Hokies Facing Also Ran Status In Competitive ACC

Xavier DavisContributor INovember 16, 2008

Since 2004, the ACC conference champion had at least one school that was always mentioned:  Virginia Tech.  

With a 16 -10 win on Dec 4, 2004 over the  Miami Hurricanes, Virginia Tech secured the ACC championship their first year in the conference after 50 plus years of snubbing.

The ACC has had the Hokies as one of the favorites ever since.  

Fast forward to 2008.  The defending champion Hokies are still a favorite but not THE favorite.  At least not in the preseason.  

The popular pick was the Clemson Tigers until their dismantling at the hands of the Crimson Tide of Alabama.  Lo and behold, the Hokies lose to ECU and the ACC's credibility is in serious jeopardy.  

The Hokies righted the ship for the next five games, some would say in spite of offensive coordinator Bryan Stinespring, and assumed their role of ACC favorite.  Others stepped up as well including Georgia Tech, North Carolina and the return of the Sunshine State representatives, Miami and Florida State.  

Then losses to Boston College, Florida State, and Miami in three of their next four games put the Hokies in a position they have not known often since their ACC occupation.  

The 2008 Hokies will need losses by Miami along with wins in their final two games to get to Tampa.  Miami faces Georgia Tech in a Thursday night contest which could easily go either way.  

N.C. State is the last conference game for Miami.  The Hokies may be asking for a lot if they have to pin their hopes on the Wolfpack.  And this is all assuming the Hokies can handle a newly tough UVA team and improved Duke team.  

With the offense sputtering essentially all year long, no game is a given.  After all, the Furman Paladins were only down by three in Blacksburg earlier this year.

Regardless of tiebreakers and the necessary scenarios for the Hokies getting in the ACC Championship, the question is: do the Hokies really deserve it?  As a Hokie alum, I say no.  

The defense has been pretty good, not as good as we are used to, but they have still kept the Hokies in games.  In some ways, I think a no-show in Tampa, along with a struggle (with a win) in a second tier bowl game may be better for the program.  

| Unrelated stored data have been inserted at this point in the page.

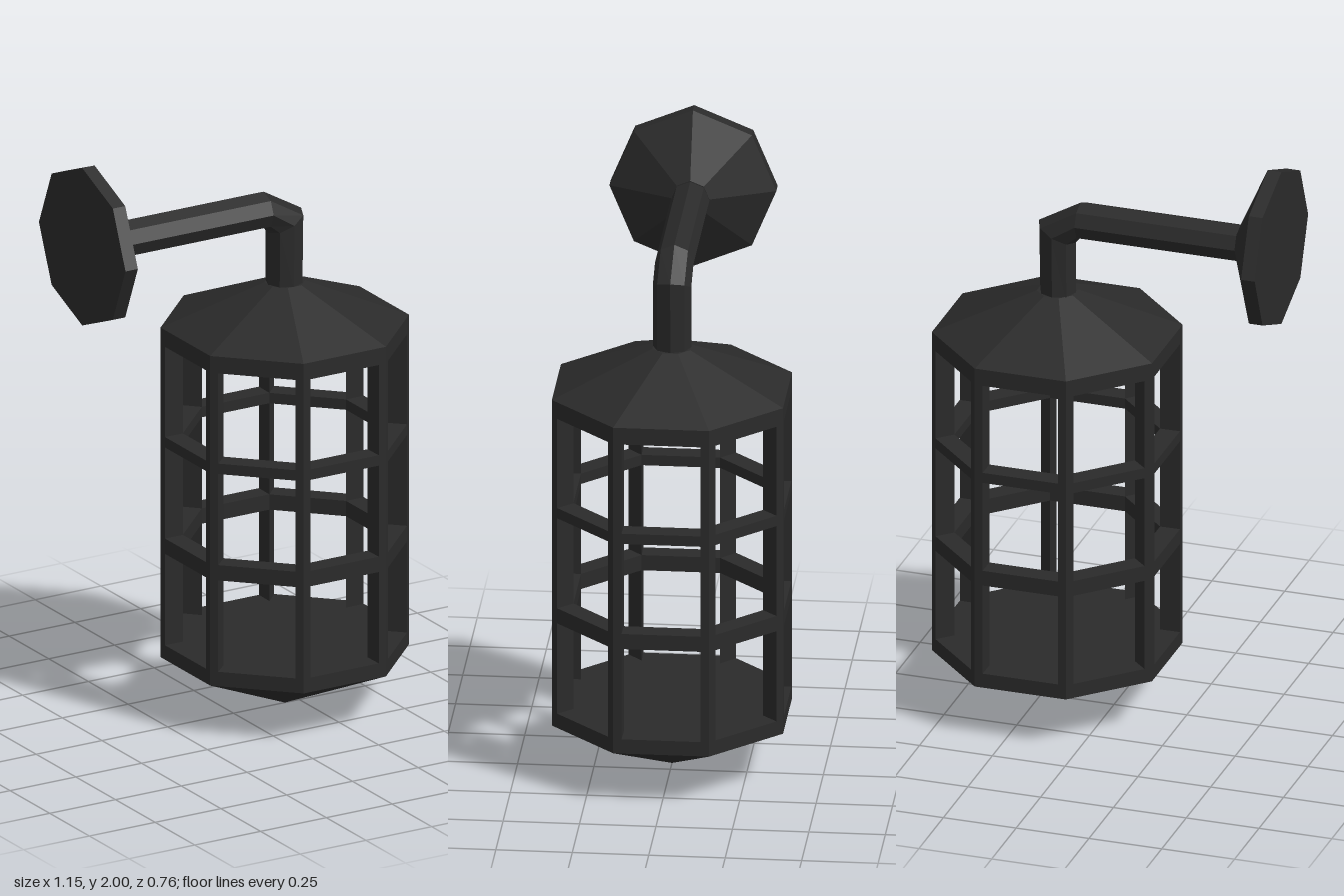
import * as THREE from 'three';

const iron = new THREE.MeshStandardMaterial({ color: 0x2a2a2a, flatShading: true });
iron.name = 'blackIron';

const SIDES = 8;
const STEP = Math.PI / 4;
const APOTHEM = 0.378;                         // lantern centre to flat side
const RADIUS = APOTHEM / Math.cos(STEP / 2);   // lantern centre to corner
const INNER = 0.31 / Math.cos(STEP / 2);       // corner of the inside of the frame
const POST = 0.027;                            // post width on each side of a corner
const LANTERN_X = 0.195;

function add(parent, name, geometry) {
  const mesh = new THREE.Mesh(geometry, iron);
  mesh.name = name;
  parent.add(mesh);
  return mesh;
}

const corner = (r, i) =>
  new THREE.Vector2(r * Math.cos((i + 0.5) * STEP), r * Math.sin((i + 0.5) * STEP));
const octagon = (r) => Array.from({ length: SIDES }, (_, i) => corner(r, i));

// Upright prism of a plan shape between two heights
function prism(shape, y0, y1) {
  return new THREE.ExtrudeGeometry(shape, { depth: y1 - y0, bevelEnabled: false })
    .rotateX(-Math.PI / 2).translate(0, y0, 0);
}

// Octagonal solid tapering between two heights, flat side to the front
function taper(rTop, rBottom, y0, y1) {
  return new THREE.CylinderGeometry(rTop, rBottom, y1 - y0, SIDES, 1, false, STEP / 2)
    .translate(0, (y0 + y1) / 2, 0);
}

// Bent octagonal pipe: each ring is [x, y, offset x, offset y] with z as its other axis
function pipe(rings, r) {
  const pos = [], index = [];
  for (const [x, y, ux, uy] of rings) {
    for (let j = 0; j < SIDES; j++) {
      const c = Math.cos(j * STEP), s = Math.sin(j * STEP);
      pos.push(x + ux * c, y + uy * c, r * s);
    }
  }
  for (let i = 0; i < rings.length - 1; i++) {
    for (let j = 0; j < SIDES; j++) {
      const a = i * SIDES + j, b = i * SIDES + (j + 1) % SIDES;
      index.push(a, b, a + SIDES, b, b + SIDES, a + SIDES);
    }
  }
  const g = new THREE.BufferGeometry();
  g.setAttribute('position', new THREE.Float32BufferAttribute(pos, 3));
  g.setIndex(index);
  const flat = g.toNonIndexed();
  flat.computeVertexNormals();
  return flat;
}

export function createModel() {
  const model = new THREE.Group();
  model.name = 'wallLantern';

  const lantern = new THREE.Group();
  lantern.name = 'lantern';
  lantern.position.x = LANTERN_X;
  model.add(lantern);

  // Roof, base point and the solid slabs closing the cage
  add(lantern, 'roof', taper(0.067, RADIUS, 1.323, 1.462));
  add(lantern, 'ceiling', taper(RADIUS, RADIUS, 1.265, 1.323));
  add(lantern, 'floor', taper(RADIUS, RADIUS, 0.18, 0.23));
  add(lantern, 'basePoint', taper(RADIUS, 0, 0, 0.18));

  // Corner posts with a kite-shaped section
  for (let i = 0; i < SIDES; i++) {
    const p = corner(RADIUS, i);
    const along = (k) => corner(RADIUS, k).sub(p).setLength(POST).add(p);
    const kite = new THREE.Shape([p, along(i + 1), corner(INNER, i), along(i - 1)]);
    add(lantern, 'post', prism(kite, 0.23, 1.265));
  }

  // Middle rails around the cage
  for (const [y0, y1] of [[0.547, 0.6], [0.916, 0.952]]) {
    const ring = new THREE.Shape(octagon(RADIUS));
    ring.holes.push(new THREE.Path(octagon(INNER)));
    add(lantern, 'rail', prism(ring, y0, y1));
  }

  // Bent arm from the wall mount down to the roof
  const r = 0.063;
  add(model, 'arm', pipe([
    [-0.45, 1.724, 0, r],
    [0.115, 1.724, 0, r],
    [0.194, 1.673, r, 0.032],
    [0.192, 1.45, r - 0.002, 0],
  ], r));

  // Wall mount: thin plate and a cone narrowing to the arm
  const mount = new THREE.Group();
  mount.name = 'wallMount';
  mount.position.set(-0.575, 1.727, 0);
  mount.rotation.z = -Math.PI / 2;
  model.add(mount);
  add(mount, 'mountPlate', new THREE.CylinderGeometry(0.273, 0.273, 0.047, SIDES).translate(0, 0.0235, 0));
  add(mount, 'mountCone', new THREE.CylinderGeometry(0.063, 0.273, 0.093, SIDES).translate(0, 0.0935, 0));

  return model;
}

This year's preseason ranking was a rep ranking.  With 40 percent of the team never having played a college game at the season start, it's somewhat ludicrous to have put this team in the top 20.   

Ideally, the offensive debacle will lead to Frank Beamer regaining some of his own respect by showing Bryan Stinespring the door.  There are plenty of sites, blog posts, and comments out there that will illustrate the faux-pas the Stinespring reign has been.

Unfortunately, his follies have taken a program that rose on hard-work, effort, and fundamentals and made them a background detail.  Frank Beamer may very well lose defensive genius Bud Foster next year.  Without Bud, and without an offense, what will become of Hokies football?